Peons for President
Smilin’ Jack McCain looked to be deep into downers last night. How the hell does he still manage to peregrinate and prevaricate at the same time? Hillary’s eyes went dead around the time she let her sang-Freud slip about Bobby Kennedy getting shot in June. Obviously, the campaign, already a grueling 16 months of 24/7 weeks with another five to go, has wasted them physically, mentally and emotionally. Obama, being the youngest, remains the hardiest. But he’s got to be tuckered to boot.
What’s frying them is not just the fire in their bellies. Though they are A list politicians giving their all to gain the putatively most powerful job in the universe, they are in actuality the peons of a secondary industry.
In every other nominally democratic country, elections remain a civic rite. Campaigns run for a set period, usually a month or two. Typically, free air time is mandated and equally distributed to candidates. France even prescribes equity in billboard space and placement. In parliamentary regimes, citizens vote for party lists rather than personalities--meaning they have to comprehend issues enough to know what each party is peddling.
There was a time when voting was a civic rite here as well. Rowdy and often rigged, elections nevertheless were about selecting solons for office. Then they succumbed to the stainless steel rule of American-style capitalism: any human activity that can be turned into a business will be turned into a business. It’s original purpose, whether choosing politicians or educating school kids, will become appurtenant to the drive for monetary profit.

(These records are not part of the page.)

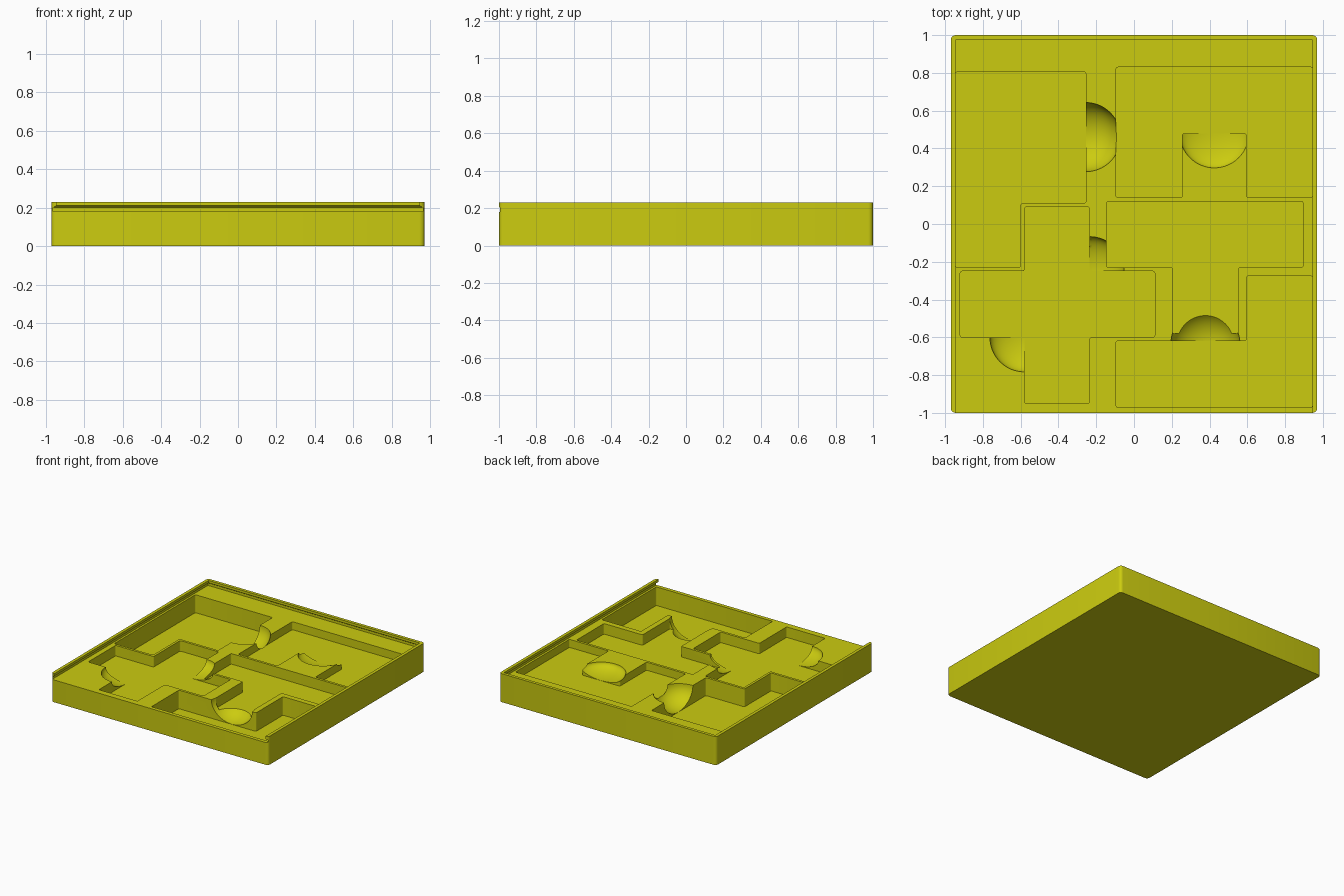
import bpy, bmesh, math

if "Cube" in bpy.data.objects:
    bpy.data.objects.remove(bpy.data.objects["Cube"])

yellow = bpy.data.materials.new("olive_yellow")
yellow.diffuse_color = (0.60, 0.60, 0.005, 1)
yellow.use_nodes = True
yellow.node_tree.nodes["Principled BSDF"].inputs["Base Color"].default_value = yellow.diffuse_color
DECK = 0.18          # level that the sliding lid rests on


def finish(name, bm):
    bmesh.ops.recalc_face_normals(bm, faces=bm.faces)
    mesh = bpy.data.meshes.new(name)
    bm.to_mesh(mesh)
    bm.free()
    ob = bpy.data.objects.new(name, mesh)
    bpy.context.collection.objects.link(ob)
    mesh.materials.append(yellow)
    return ob


def loft(name, rings, radius=0.0):
    """Closed solid through rings of equal point count; upright edges rounded."""
    bm = bmesh.new()
    loops = [[bm.verts.new(p) for p in ring] for ring in rings]
    n = len(loops[0])
    for a, b in zip(loops, loops[1:]):
        for i in range(n):
            bm.faces.new((a[i], a[(i + 1) % n], b[(i + 1) % n], b[i]))
    bm.faces.new(loops[0][::-1])
    bm.faces.new(loops[-1])
    if radius:
        upright = [e for e in bm.edges
                   if abs(e.verts[0].co.z - e.verts[1].co.z) > 1e-4]
        bmesh.ops.bevel(bm, geom=upright, offset=radius, segments=4,
                        profile=0.5, affect='EDGES')
    return finish(name, bm)


def prism(name, outline, z0, z1, radius=0.0):
    return loft(name, [[(x, y, z) for x, y in outline] for z in (z0, z1)], radius)


def bowl(name, x, y, depth, r=0.183):
    bm = bmesh.new()
    bmesh.ops.create_uvsphere(bm, u_segments=64, v_segments=32, radius=1)
    for v in bm.verts:
        v.co = (x + v.co.x * r, y + v.co.y * r, DECK + v.co.z * (depth - 0.001))
    return finish(name, bm)


def rect(x0, y0, x1, y1):
    return [(x0, y0), (x1, y0), (x1, y1), (x0, y1)]


# Tray block
tray = prism("tray", rect(-0.97, -1, 0.97, 1), 0, 0.23, 0.025)

# Lid channel, open at the front, with an undercut lip
cutters = [loft("lid_channel", [
    [(x, y, z) for x, y in rect(-hx, -1.1, hx, back)]
    for z, hx, back in ((DECK, 0.962, 0.99), (0.2, 0.962, 0.99),
                        (0.21, 0.945, 0.975), (0.3, 0.945, 0.975))])]

# Pockets: name, depth, outline, finger scoops
pockets = [
    ("square_hook_pocket", 0.145,
     [(-0.945, -0.23), (-0.6, -0.23), (-0.6, 0.11), (-0.255, 0.11),
      (-0.255, 0.805), (-0.945, 0.805)], [(-0.255, 0.46)]),
    ("u_pocket", 0.065,
     [(-0.095, 0.14), (0.255, 0.14), (0.255, 0.48), (0.595, 0.48),
      (0.595, 0.14), (0.945, 0.14), (0.945, 0.83), (-0.095, 0.83)],
     [(0.425, 0.48)]),
    ("cross_pocket", 0.085,
     [(-0.58, -0.95), (-0.235, -0.95), (-0.235, -0.6), (0.11, -0.6),
      (0.11, -0.25), (-0.235, -0.25), (-0.235, 0.09), (-0.58, 0.09),
      (-0.58, -0.25), (-0.92, -0.25), (-0.92, -0.6), (-0.58, -0.6)],
     [(-0.235, -0.25), (-0.58, -0.6)]),
    ("t_pocket", 0.085,
     [(0.205, -0.58), (0.55, -0.58), (0.55, -0.23), (0.895, -0.23),
      (0.895, 0.12), (-0.145, 0.12), (-0.145, -0.23), (0.205, -0.23)], []),
    ("corner_pocket", 0.15,
     [(-0.095, -0.97), (0.945, -0.97), (0.945, -0.275), (0.595, -0.275),
      (0.595, -0.62), (-0.095, -0.62)], [(0.378, -0.635)]),
]
for name, depth, outline, scoops in pockets:
    cutters.append(prism(name, outline, DECK - depth, DECK + 0.015, 0.01))
    for i, (x, y) in enumerate(scoops):
        cutters.append(bowl(f"{name}_scoop_{i}", x, y, depth))

# Carve everything out of the tray
bpy.context.view_layer.objects.active = tray
tray.select_set(True)
for c in cutters:
    m = tray.modifiers.new(c.name, 'BOOLEAN')
    m.operation, m.solver, m.object = 'DIFFERENCE', 'EXACT', c
    bpy.ops.object.modifier_apply(modifier=m.name)
for c in cutters:
    bpy.data.objects.remove(c, do_unlink=True)

bpy.ops.object.shade_smooth_by_angle(angle=math.radians(30))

Well, how do you commercialize elections? You have only to flick your tv remote to see. You transform them into advertising venues by making 15 and 30 second spots the chief means of contact between candidates and voters. Then you charge the candidates full freight, since occasional ads don’t qualify for the discounts given to regular advertisers. Finally, you make sure that the ads are not in fact occasional by making campaigns last longer and longer and longer.
Over the last couple of decades, what was once a small seasonal business for media companies, equivalent to, say, Halloween, has turned into a megamillions monster. Not only are there the candidate ads, but all the additional bucks raked in by the pundit shows and audiences drawn by the manufactured controversies endlessly churned out by the cable news nets. If you think that Keith Olbermann and Bill O’Reilly are there to trade barbs, think again. CNBC and Fox pay them to treat politics like a car wreck you can’t help gaping at.
If the candidate had the slightest concern for their own health, if the parties cared about their own power, if their fat cat contributors cared about where their millions were going, and if voters were really sick of the infinity of ideological idiocies imposed on them, they would join to put an end to this ridiculous business and go back to picking leaders according to to some rationale method.
But they won’t. The voters hardly care they’re being conned. And the other players would never dare challenge even a secondary corporate sector like media. If they had those kind of guts, we wouldn’t be the only people in the modern world who have to ask financial companies whether it’s profitable for them to let us see the doctor when we’re sick.
The lesson here is that if Clinton, Obama and McCain are literally willing to endure systemic exhaustion at the behest of Fox, NBC, ABC and their corporate parents, imagine the prodigies of prostration they perform for the bigger biggies on Wall Street!
Funny, isn’t it, that those at the very top of the food chain are as enslaved by rampant capitalism as its most miserable victims?